Year-long secondary courses are often broken into one or more terms (i.e. semesters or trimesters). There are three ways to handle multiple terms in Echo.
1. Use Folders
The simplest way to divide your course into terms is to create a folder for each term (i.e. Fall Semester and Spring Semester) and use the visibility settings to control which folder is hidden from the syllabus and gradebook.
Pros: Easy to set up, doesn't require re-enrolling students.
Cons: Requires an extra "click" every time the course is accessed to open the folder, students can't access previous terms folder.
2. Use Separate Courses

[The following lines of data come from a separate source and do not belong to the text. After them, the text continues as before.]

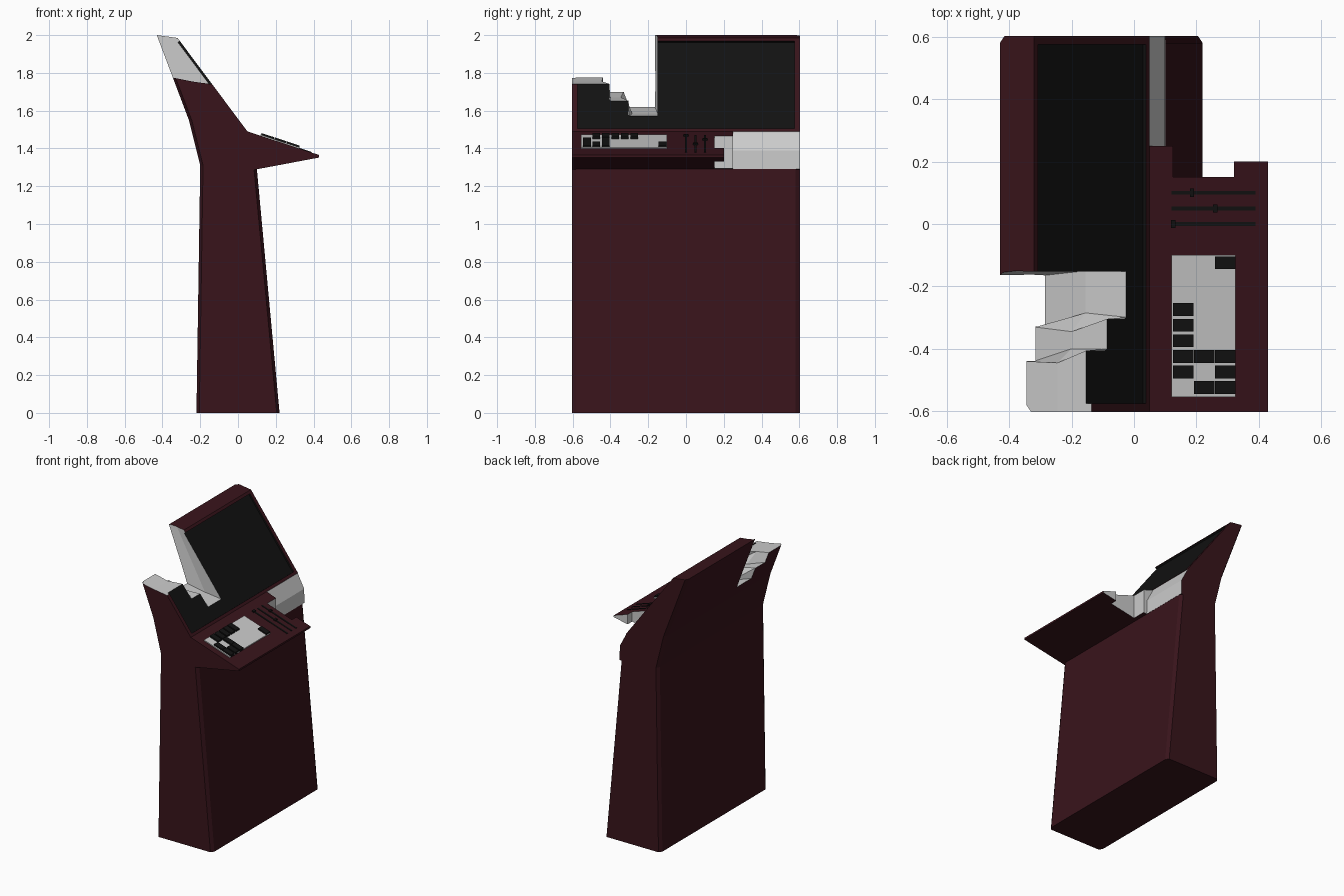
import bpy, bmesh, math
from mathutils import Vector

if "Cube" in bpy.data.objects:
    bpy.data.objects.remove(bpy.data.objects["Cube"])


def mat(name, c):
    m = bpy.data.materials.new(name)
    m.diffuse_color = (*c, 1)
    m.use_nodes = True
    m.node_tree.nodes["Principled BSDF"].inputs["Base Color"].default_value = m.diffuse_color
    return m


RED = mat("dark_red", (0.04, 0.007, 0.011))
BLACK = mat("black", (0.006, 0.006, 0.006))
GREY = mat("bare_core", (0.8, 0.8, 0.8))


def loft(name, rings, material):
    """Closed solid through rings with equal point counts."""
    bm = bmesh.new()
    vs = [[bm.verts.new(p) for p in r] for r in rings]
    n = len(rings[0])
    for a, b in zip(vs, vs[1:]):
        for i in range(n):
            j = (i + 1) % n
            bm.faces.new((a[i], a[j], b[j], b[i]))
    bm.faces.new(vs[0])
    bm.faces.new(vs[-1])
    bmesh.ops.recalc_face_normals(bm, faces=bm.faces)
    me = bpy.data.meshes.new(name)
    bm.to_mesh(me)
    bm.free()
    ob = bpy.data.objects.new(name, me)
    bpy.context.collection.objects.link(ob)
    if material:
        me.materials.append(material)
    return ob


def prism_y(name, prof, y0, y1, material):
    return loft(name, [[(x, y, z) for x, z in prof] for y in (y0, y1)], material)


def cut(ob, cutter):
    cutter.hide_render = True
    m = ob.modifiers.new("cut", 'BOOLEAN')
    m.operation, m.solver, m.object = 'DIFFERENCE', 'EXACT', cutter
    m.material_mode = 'TRANSFER'
    bpy.context.view_layer.objects.active = ob
    bpy.ops.object.modifier_apply(modifier=m.name)
    bpy.data.objects.remove(cutter)


# Cabinet: side profile extruded along y, with chamfered back and plinth corners
full = [(-.22, 0), (.22, 0), (.1, 1.29), (.43, 1.352), (.43, 1.365),
        (.05, 1.49), (-.32, 1.985), (-.43, 2), (-.26, 1.55), (-.2, 1.31)]
ends = [(-.205, 0), (.205, 0), (.085, 1.287), (.43, 1.352), (.43, 1.365),
        (.05, 1.49), (-.32, 1.985), (-.415, 1.998), (-.245, 1.55), (-.185, 1.31)]
cabinet = loft("console_cabinet",
               [[(x, y, z) for x, z in p] for p, y in
                ((ends, -.603), (full, -.58), (full, .58), (ends, .603))], RED)

# Recessed screen
d = Vector((-.37, .495)).normalized()
nrm = Vector((d.y, -d.x))
base = Vector((.05, 1.49))
L = .618
quad = [base + d * s + nrm * h for s, h in
        ((.02, -.012), (L - .02, -.012), (L - .02, .1), (.02, .1))]
cut(cabinet, prism_y("screen_cutter", quad, -.575, .575, BLACK))

# Broken-away upper corner: stepped damage differing at back, middle and front
back = [(-.345, -.8, 1.775), (-.345, -.44, 1.775), (-.32, -.44, 1.70), (-.32, -.33, 1.70),
        (-.29, -.33, 1.62), (-.29, -.165, 1.62), (-.505, -.165, 2.2), (-.505, -.8, 2.2)]
mid = [(-.245, -.8, 1.755), (-.245, -.445, 1.755), (-.2, -.40, 1.67), (-.2, -.345, 1.67),
       (-.155, -.285, 1.585), (-.155, -.15, 1.585), (-.49, -.15, 2.2), (-.49, -.8, 2.2)]
front = [(-.14, -.8, 1.74), (-.14, -.40, 1.74), (-.075, -.40, 1.65), (-.075, -.30, 1.65),
         (-.015, -.30, 1.57), (-.015, -.152, 1.57), (-.475, -.152, 2.2), (-.475, -.8, 2.2)]
rings = [[(-.7, y, z) for _, y, z in back], back, mid, front,
         [(.4, y, z) for _, y, z in front]]
cut(cabinet, loft("top_damage_cutter", rings, GREY))

# Broken-away end of the control desk
cut(cabinet, prism_y("desk_damage_cutter",
                     [(.05, 1.6), (.05, 1.485), (.1, 1.39), (.101, 1.285), (.6, 1.285), (.6, 1.6)],
                     .25, .8, GREY))
notch = [(.125, .3), (.125, .15), (.32, .15), (.32, .2), (.6, .2), (.6, .3)]
cut(cabinet, loft("desk_notch_cutter",
                  [[(x, y, z) for x, y in notch] for z in (1.25, 1.6)], GREY))


def desk_slab(name, x0, x1, y0, y1, h0, h1, material):
    """Slab lying on the sloped control desk."""
    z = lambda x: 1.49 - (x - .05) * .125 / .38
    prof = [(x0, z(x0) + h0), (x1, z(x1) + h0), (x1, z(x1) + h1), (x0, z(x0) + h1)]
    return prism_y(name, prof, y0, y1, material)


# Exposed keypad plate with the remaining keys
desk_slab("keypad_plate", .12, .325, -.555, -.1, -.005, .006, None)
cols = (.125, .193, .26)
keys = [(0, -.295), (0, -.345), (0, -.395), (0, -.445), (1, -.445), (2, -.445),
        (0, -.495), (2, -.495), (1, -.545), (2, -.545), (2, -.145)]
for i, (c, y) in enumerate(keys):
    desk_slab(f"key_{i + 1}", cols[c], cols[c] + .065, y, y + .041, 0, .016, BLACK)

# Sliders: slot plus knob
for i, (y, k) in enumerate(((0, .125), (.05, .26), (.1, .185))):
    desk_slab(f"slider_slot_{i + 1}", .12, .39, y - .006, y + .006, -.004, .003, BLACK)
    desk_slab(f"slider_knob_{i + 1}", k - .006, k + .008, y - .013, y + .013, 0, .008, BLACK)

Another straight forward way to divide your course into terms is to create a separate course for each term.
Pros: Easy for teachers and students to understand,
Cons: Requires teacher to re-enroll students into the course, may not work if a SIS integration is in place
3. Use Grading Periods
Echo allows a course to be divided into weighted "grading periods". Typically, this is used when a policy is in place that requires final course grades to be calculated based on quarter and final exam grades (i.e. 40% First Quarter, 40% Second Quarter, 20% Final Exam).
To use grading periods to create terms, use the course settings panel to create a grading period for each term. Set the weight of the current term to 100% and the others to 0%. This will cause the system to base the entire current grade on the assignments associated with that grading period and ignore the others.
Pros: Allows students to easily see content and assignments from previous terms.
Cons: More complicated and difficult to manage than other options, requires an extra "click" when setting up a graded assignment.
For more information on using grading periods, see How do I enable grading periods in my course? If you don't see the option to enable grading periods, contact your Echo Administrator and request that this feature be enabled for you.
Echo is constantly being improved based on the feedback from users and we strive to keep our documentation up to date. If this document doesn’t match what you are seeing in Echo, please let us know.